One of the classes I took long ago talked about emotions and said that if you take opposite emotions and put them on a continuum, you will only be able to experience one side of the scale to the extent that you also experience its opposite. That is, you need to experience mourning if you want to experience dancing, to use one of the pairs in our passage.
That’s the whole point behind the seasons of Advent and particularly Lent, recognizing that to experience the full joy of Christmas and Easter, you have to experience a time of not rejoicing beforehand. It’s why preachers do these strange things like suggest that we not sing carols until Christmas, or not sing any Alleluias during Lent. But I digress.
It would be easy to become fatalistic if we just read this passage and decide that that’s the way it has always been and always will be. Life happens. But life doesn’t just happen to us. We also play a role in what happens in our lives, and in our outlook on life.

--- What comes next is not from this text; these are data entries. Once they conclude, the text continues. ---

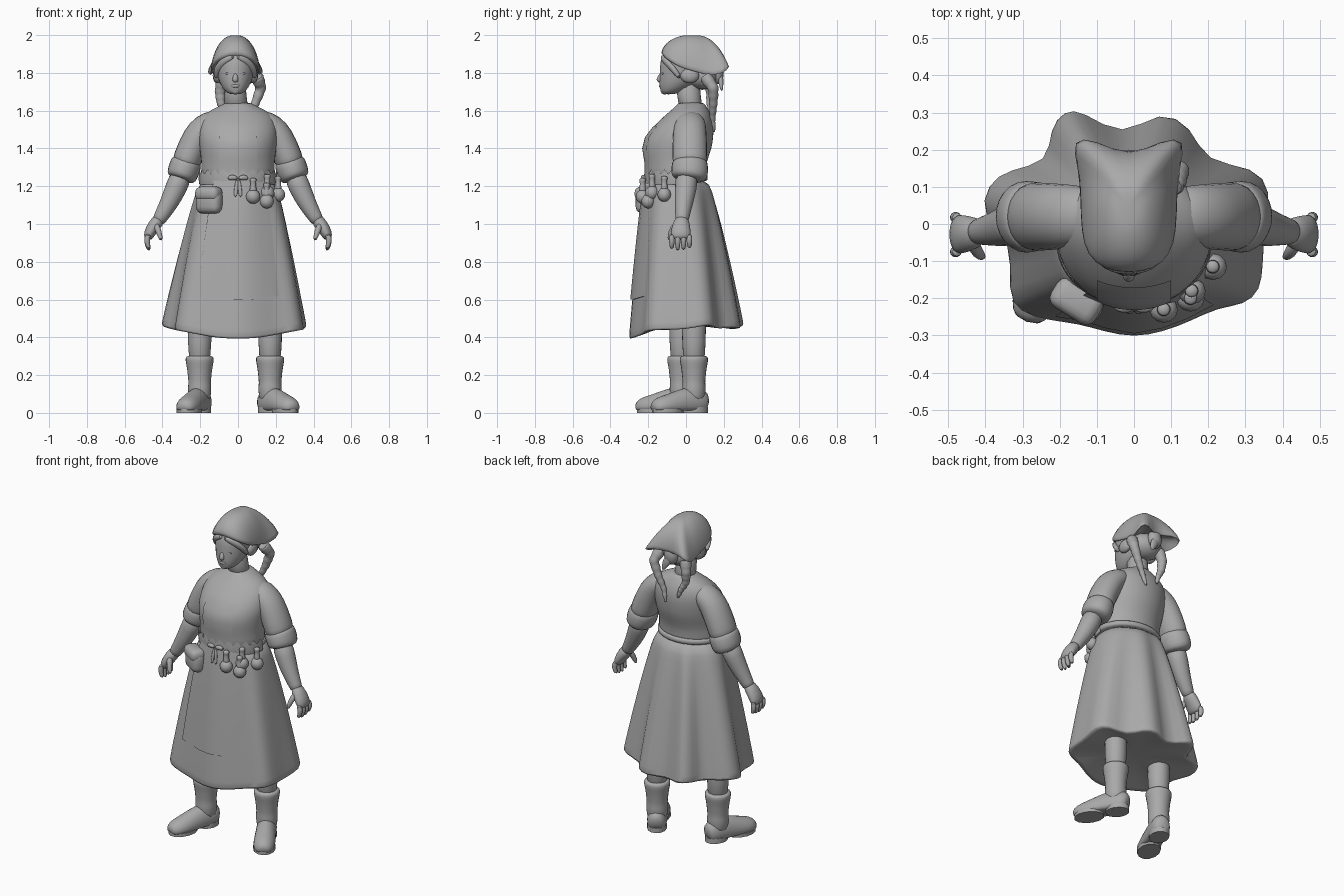
import bpy
import bmesh
import math
from mathutils import Vector, Matrix

default_cube = bpy.data.objects.get("Cube")
if default_cube:
    bpy.data.objects.remove(default_cube, do_unlink=True)

grey = bpy.data.materials.new("clay_grey")
grey.use_nodes = True
tone = (0.4, 0.4, 0.4, 1)
grey.diffuse_color = tone
grey.node_tree.nodes["Principled BSDF"].inputs["Base Color"].default_value = tone

AXIS_X, AXIS_Y, AXIS_Z = Vector((1, 0, 0)), Vector((0, 1, 0)), Vector((0, 0, 1))


def finish(name, bm, subdivide=0, angle=50):
    """Turn a bmesh into a shaded object with the shared material."""
    bmesh.ops.recalc_face_normals(bm, faces=bm.faces)
    mesh = bpy.data.meshes.new(name)
    bm.to_mesh(mesh)
    bm.free()
    mesh.materials.append(grey)
    mesh.shade_smooth()
    mesh.set_sharp_from_angle(angle=math.radians(angle))
    obj = bpy.data.objects.new(name, mesh)
    bpy.context.collection.objects.link(obj)
    if subdivide:
        modifier = obj.modifiers.new("smooth", 'SUBSURF')
        modifier.levels = modifier.render_levels = subdivide
    return obj


def skin(name, rings, closed=True, subdivide=0, angle=50):
    """Bridge equal-length rows of points with quads, capping closed ends."""
    bm = bmesh.new()
    rows = [[bm.verts.new(p) for p in ring] for ring in rings]
    count = len(rows[0])
    for low, high in zip(rows, rows[1:]):
        for i in range(count if closed else count - 1):
            j = (i + 1) % count
            bm.faces.new((low[i], low[j], high[j], high[i]))
    if closed:
        bm.faces.new(rows[0])
        bm.faces.new(rows[-1])
    return finish(name, bm, subdivide, angle)


def loft(name, stations, side=1, sides=12, flat=False, ref=AXIS_Y, subdivide=1,
         floor=None, place=None):
    """Sweep ellipses along stations of (x, y, z, radius_a, radius_b)."""
    centers = [Vector(s[:3]) for s in stations]
    rings = []
    for k, station in enumerate(stations):
        after = centers[min(k + 1, len(centers) - 1)]
        along = (after - centers[max(k - 1, 0)]).normalized()
        if flat:
            along = AXIS_Z
        a = along.cross(ref).normalized()
        b = a.cross(along)
        ring = []
        for i in range(sides):
            turn = math.tau * i / sides
            p = centers[k] + a * station[3] * math.cos(turn) + b * station[4] * math.sin(turn)
            if floor is not None:
                p.z = max(p.z, floor)
            if place:
                p = place @ p
            ring.append((p.x * side, p.y, p.z))
        rings.append(ring)
    return skin(name, rings, subdivide=subdivide, angle=80)


def ball(name, center, size):
    bm = bmesh.new()
    matrix = Matrix.Translation(center) @ Matrix.Diagonal((*size, 1))
    bmesh.ops.create_uvsphere(bm, u_segments=12, v_segments=8, radius=1, matrix=matrix)
    return finish(name, bm, angle=80)


def box(name, center, size, turn, bevel):
    bm = bmesh.new()
    matrix = (Matrix.Translation(center) @ Matrix.Rotation(turn, 4, 'Z')
              @ Matrix.Diagonal((*size, 1)))
    bmesh.ops.create_cube(bm, size=1, matrix=matrix)
    bmesh.ops.bevel(bm, geom=bm.edges[:], offset=bevel, segments=3, affect='EDGES', profile=0.5)
    return finish(name, bm)


# Skirt: folded hem outline blended up to an oval waist
HEM = [(.23, -.225), (.15, -.265), (.08, -.292), (0, -.308), (-.08, -.292), (-.15, -.27),
       (-.23, -.262), (-.315, -.24), (-.345, -.185), (-.325, -.05), (-.42, .02), (-.4, .11),
       (-.34, .15), (-.23, .165), (-.23, .26), (-.19, .31), (-.14, .31), (-.03, .23),
       (.07, .315), (.16, .265), (.19, .165), (.33, .158), (.375, .09), (.355, 0),
       (.35, -.11), (.345, -.18), (.3, -.22)]


def skirt_point(column, t, lift=0):
    x, y = HEM[column]
    hem_z = 0.39 + 0.19 * max(abs(x) - 0.1, 0) + 0.19 * max(y, 0)
    turn = math.atan2((y + 0.05) / 0.27, x / 0.37)
    waist = Vector((0.195 * math.cos(turn), -0.05 + 0.163 * math.sin(turn), 1.25))
    point = waist.lerp(Vector((x, y, hem_z)), t ** 0.8)
    point.z = 1.25 + (hem_z - 1.25) * t
    return point + Vector((lift * math.cos(turn), lift * math.sin(turn), 0))


skirt_rings = [[skirt_point(c, r / 10) for c in range(len(HEM))] for r in range(11)]
skirt_rings.append([Vector((p.x * .98, p.y * .98, p.z + .002)) for p in skirt_rings[-1]])
skirt_rings.append([Vector((p.x * .5, p.y * .5, .46)) for p in skirt_rings[-1]])
skin("skirt", skirt_rings, subdivide=1, angle=120)

# Apron laid over the front of the skirt
skin("apron", [[skirt_point(c, r * 0.755 / 8, 0.006) for c in range(7)] for r in range(9)]
     + [[skirt_point(c, 0.755, -0.01) for c in range(7)]], closed=False, angle=60)

# Bodice
TORSO = [(0, -.05, 1.22, .2, .165), (0, -.058, 1.27, .197, .16), (0, -.055, 1.33, .195, .165),
         (0, -.046, 1.4, .205, .185), (0, -.035, 1.46, .212, .181), (0, -.01, 1.52, .208, .16),
         (0, .01, 1.57, .19, .128), (0, .022, 1.605, .145, .098), (0, .027, 1.63, .085, .076),
         (0, .028, 1.645, .066, .066)]
loft("bodice", TORSO, sides=24, flat=True)
loft("waistband", [(0, -.05, z, .202 - inset, .167 - inset)
                   for z, inset in ((1.225, .01), (1.23, 0), (1.26, 0), (1.265, .01))],
     sides=24, flat=True)

# Gathered frill along the front of the waist
skin("waist_frill", [[(r * .205 * math.cos(a), -.05 + r * .17 * math.sin(a), z + peak)
                      for a, peak in ((math.pi * (1 + i / 24), height * (i % 2))
                                      for i in range(25))]
                     for r, z, height in ((1, 1.21, 0), (1.02, 1.24, 0), (1, 1.265, .025))],
     closed=False)

# Apron bib, a thin plate that follows the chest
bib_rows = []
for _, yc, z, rx, ry in TORSO[1:6]:
    bib_rows.append([(x / 50, yc - 0.001 - ry * math.sqrt(1 - (x / 50 / rx) ** 2), z)
                     for x in range(-5, 6)])
skin("apron_bib", bib_rows, closed=False)

# Apron bow
for s in (1, -1):
    loft("bow_loop", [(.0, -.225, 1.24, .008, .01), (.03, -.23, 1.25, .018, .014),
                      (.055, -.22, 1.24, .01, .01)], side=s, sides=8)
    loft("bow_tail", [(.004, -.225, 1.24, .008, .008), (.01, -.234, 1.19, .012, .006),
                      (.014, -.24, 1.14, .01, .005)], side=s, sides=8)

# Arms
for s, label in ((1, "left"), (-1, "right")):
    loft(label + "_sleeve", [(.09, .025, 1.555, .055, .07), (.15, .022, 1.535, .07, .086),
                             (.2, .02, 1.49, .08, .092), (.236, .02, 1.42, .08, .095),
                             (.266, .02, 1.35, .08, .096), (.285, .02, 1.29, .076, .094)], side=s)
    loft(label + "_cuff", [(.268, .02, 1.345, .074, .085), (.273, .02, 1.325, .086, .099),
                           (.287, .02, 1.285, .087, .102), (.3, .018, 1.25, .084, .1),
                           (.306, .015, 1.232, .066, .075)], side=s)
    loft(label + "_forearm", [(.295, .005, 1.27, .062, .065), (.328, 0, 1.19, .06, .06),
                              (.365, -.012, 1.11, .051, .051), (.413, -.02, 1.03, .038, .037),
                              (.425, -.022, 1.01, .035, .036)], side=s)
    loft(label + "_palm", [(.41, -.02, 1.035, .036, .036), (.445, -.026, .99, .036, .05),
                           (.47, -.028, .95, .032, .056), (.48, -.028, .915, .02, .05)], side=s)
    for f in range(4):
        y = -.075 + f * .031
        drop = (.01, 0, .004, .015)[f]
        loft(label + "_finger", [(.474, y, .95, .018, .016), (.486, y, .905, .017, .017),
                                 (.468, y, .856 + drop, .011, .011)], side=s, sides=8)
    loft(label + "_thumb", [(.435, -.05, 1, .02, .022), (.42, -.08, .96, .017, .018),
                            (.405, -.09, .91, .011, .011)], side=s, sides=8)

# Legs and boots, each foot turned out
for label, x, y, turn in (("left", .17, .042, 30), ("right", -.203, -.025, -20)):
    place = Matrix.Translation((x, y, 0)) @ Matrix.Rotation(math.radians(turn), 4, 'Z')
    loft(label + "_leg", [(0, 0, z, r, r) for z, r in ((.25, .06), (.35, .063), (.6, .075))],
         place=place)
    loft(label + "_boot_shaft", [(0, 0, z, r, r) for z, r in
                                 ((.05, .058), (.1, .062), (.13, .066), (.16, .061), (.2, .066),
                                  (.24, .07), (.28, .08), (.3, .076), (.302, .055))],
         place=place)
    loft(label + "_boot_foot", [(0, .078, .045, .045, .035), (0, .05, .055, .08, .058),
                                (0, -.02, .055, .088, .06), (0, -.09, .045, .08, .062),
                                (0, -.16, .035, .064, .066), (0, -.215, .03, .056, .06),
                                (0, -.255, .025, .03, .035)],
         ref=AXIS_X, floor=.012, place=place)
    loft(label + "_boot_heel", [(0, .01, z, .056, .07) for z in (0, .03)], flat=True,
         subdivide=0, place=place)
    loft(label + "_boot_sole", [(0, -.16, z, .064, .09) for z in (0, .02)], flat=True,
         subdivide=0, place=place)

# Neck and head
HX = -0.014
loft("neck", [(HX / 2, .03, 1.6, .074, .07), (HX, .015, 1.67, .058, .062),
              (HX, .01, 1.76, .062, .072)], flat=True)
loft("head", [(HX, -.094, 1.686, .028, .034), (HX, -.074, 1.702, .056, .062),
              (HX, -.04, 1.745, .085, .104), (HX, -.02, 1.8, .1, .12),
              (HX, 0, 1.86, .11, .14), (HX, .01, 1.92, .104, .125),
              (HX, .03, 1.97, .06, .07)], sides=20, flat=True)
loft("nose", [(HX, -.122, 1.805, .009, .01), (HX, -.134, 1.782, .013, .014),
              (HX, -.145, 1.763, .019, .018), (HX, -.136, 1.75, .013, .01)], sides=8)
ball("lips", (HX, -.13, 1.731), (.026, .013, .011))
ball("chin", (HX, -.112, 1.703), (.028, .022, .017))

# Kerchief: rounded dome that opens into two flared back corners
HALF_RIM = [(0, -.135, 1.9), (.07, -.128, 1.885), (.118, -.085, 1.85), (.132, -.02, 1.81),
            (.132, .07, 1.785), (.142, .15, 1.755), (.17, .245, 1.8), (.095, .235, 1.83),
            (0, .175, 1.8)]
rim = HALF_RIM + [(-x, y, z) for x, y, z in HALF_RIM[-2:0:-1]]
rim = [Vector((x + HX, y, z)) for x, y, z in rim]
apex = Vector((HX, .04, 2.003))
dome = []
for k in range(1, 9):
    a = k / 8 * math.pi / 2
    out, down = math.sin(a) ** 0.9, 1 - math.cos(a)
    ring = []
    for p in rim:
        way = p - apex
        flat_way = Vector((way.x, way.y, 0)).normalized()
        oval = Vector((flat_way.x * .135, flat_way.y * .175, way.z))
        way = oval.lerp(way, (k / 8) ** 2)
        ring.append(apex + Vector((way.x * out, way.y * out, way.z * down)))
    dome.append(ring)
dome.append([Vector((HX + (p.x - HX) * .6, .04 + (p.y - .04) * .6, 1.85)) for p in rim])
skin("kerchief", dome, subdivide=1, angle=100)
ball("kerchief_knot", (HX, .165, 1.8), (.045, .035, .06))
loft("kerchief_tail", [(HX, .18, 1.79, .03, .02), (.01, .185, 1.75, .028, .015),
                       (.03, .19, 1.7, .006, .006)], sides=8)

# Face details and hair
for s, label in ((1, "left"), (-1, "right")):
    ball(label + "_eye", (HX + s * .036, -.121, 1.797), (.017, .009, .007))
    loft(label + "_fringe", [(HX + s * .005, -.128, 1.888, .012, .012),
                             (HX + s * .055, -.115, 1.868, .022, .016),
                             (HX + s * .096, -.07, 1.825, .026, .018),
                             (HX + s * .103, -.03, 1.77, .012, .014)], sides=8)
    ball(label + "_side_hair", (HX + s * .095, .02, 1.785), (.025, .05, .04))
ball("back_hair", (HX, .085, 1.785), (.1, .085, .075))
BRAIDS = {"left": [(.1, .1, 1.785), (.122, .145, 1.72), (.09, .145, 1.635), (.055, .14, 1.56),
                   (.035, .15, 1.485)],
          "right": [(-.08, .12, 1.77), (-.095, .135, 1.7), (-.09, .13, 1.635),
                    (-.06, .14, 1.58), (-.045, .145, 1.53)]}
for label, path in BRAIDS.items():
    strand = []
    for k, (p, q) in enumerate(zip(path, path[1:])):
        for part in range(4):
            r = .041 - .0018 * (4 * k + part) - .007 * (part % 2)
            strand.append((*Vector(p).lerp(Vector(q), part / 4), r, r))
    strand.append((*path[-1], .006, .006))
    loft(label + "_braid", strand, sides=10)

# Belt pouch with flap
pouch_turn = math.radians(-32)
box("pouch", (-.152, -.205, 1.118), (.145, .085, .125), pouch_turn, .035)
box("pouch_flap", (-.155, -.208, 1.16), (.14, .09, .075), pouch_turn, .03)

# Hanging flasks
for x, y, z in ((.08, -.23, 1.145), (.152, -.2, 1.12), (.155, -.18, 1.165), (.212, -.115, 1.155)):
    ball("flask_body", (x, y, z), (.038, .036, .038))
    loft("flask_neck", [(x, y, z + .02, .026, .026), (x, y, z + .05, .017, .017),
                        (x, y, z + .075, .015, .015), (x, y, z + .085, .021, .021),
                        (x, y, z + .1, .017, .017)], sides=8)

We believe that life is not cyclical; it doesn’t just repeat itself over and over, although many things happen over and over. Our faith is an historical one, that recognizes that there was beginning, that throughout history there have been those unique moments, such as the one we celebrated last Sunday, and that history is moving toward a conclusion in the future, spoken of in the passage we read from the book of Revelation.
It is knowing that long history that keeps us from despair in the down times of our lives, and tempers the highs, knowing that life is not all a bowl of cherries, or whatever metaphor you want to use. For as the writer of Ecclesiastes notes, God is the one constant throughout all of life and history, the alpha and the omega, beginning and end.
But that doesn’t mean that we can simply sit back and let life happen to us. We are called to be active participants and what we do does make a difference in the world. While we may not be able to bring about world peace, we can make the neighbourhood we live in a more peaceful place. While we may not be able to comfort the people caught in war around the world, we can comfort those who mourn around us, and bring some hope and joy to refugees who escape, like Manal, Aliss, Akmed and Ayham.
I don’t know what the New Year has in store for us, as individuals, as a congregation, or as a country. We know that some things are going to change. There will be a new president in the US, with lots of unknowns about what all that will mean. There will be proposals for new structures in Mennonite Church Canada, with lots of unknowns as to what all that will mean. We will have a new Area Pastor in Mennonite Church Alberta and I’d tell you who it is but the official announcement hasn’t been made yet so I’ll refrain.
We can be fairly certain that there will be some among us who will not live to see the end of this year. At this point I don’t know if we will have any births among us, perhaps some of you know but that hasn’t been announced yet either. There will be joys and sorrows, new experiences and experiences that have become expected and routine. As one poster I saw said, “Whether we want them or not, the New Year will bring new challenges; whether we seize them or not, the New Year will bring new opportunities.” (Michael Josephson)
Today we begin writing a new chapter in our lives, and in the life of First Mennonite. While there is much to be written, we know, as did the writer of Ecclesiastes, that “whatever God does endures forever” and that whatever happens, God will be there among us and with us. Because of that we can approach the new year without fear and with an assurance of faith for the road ahead.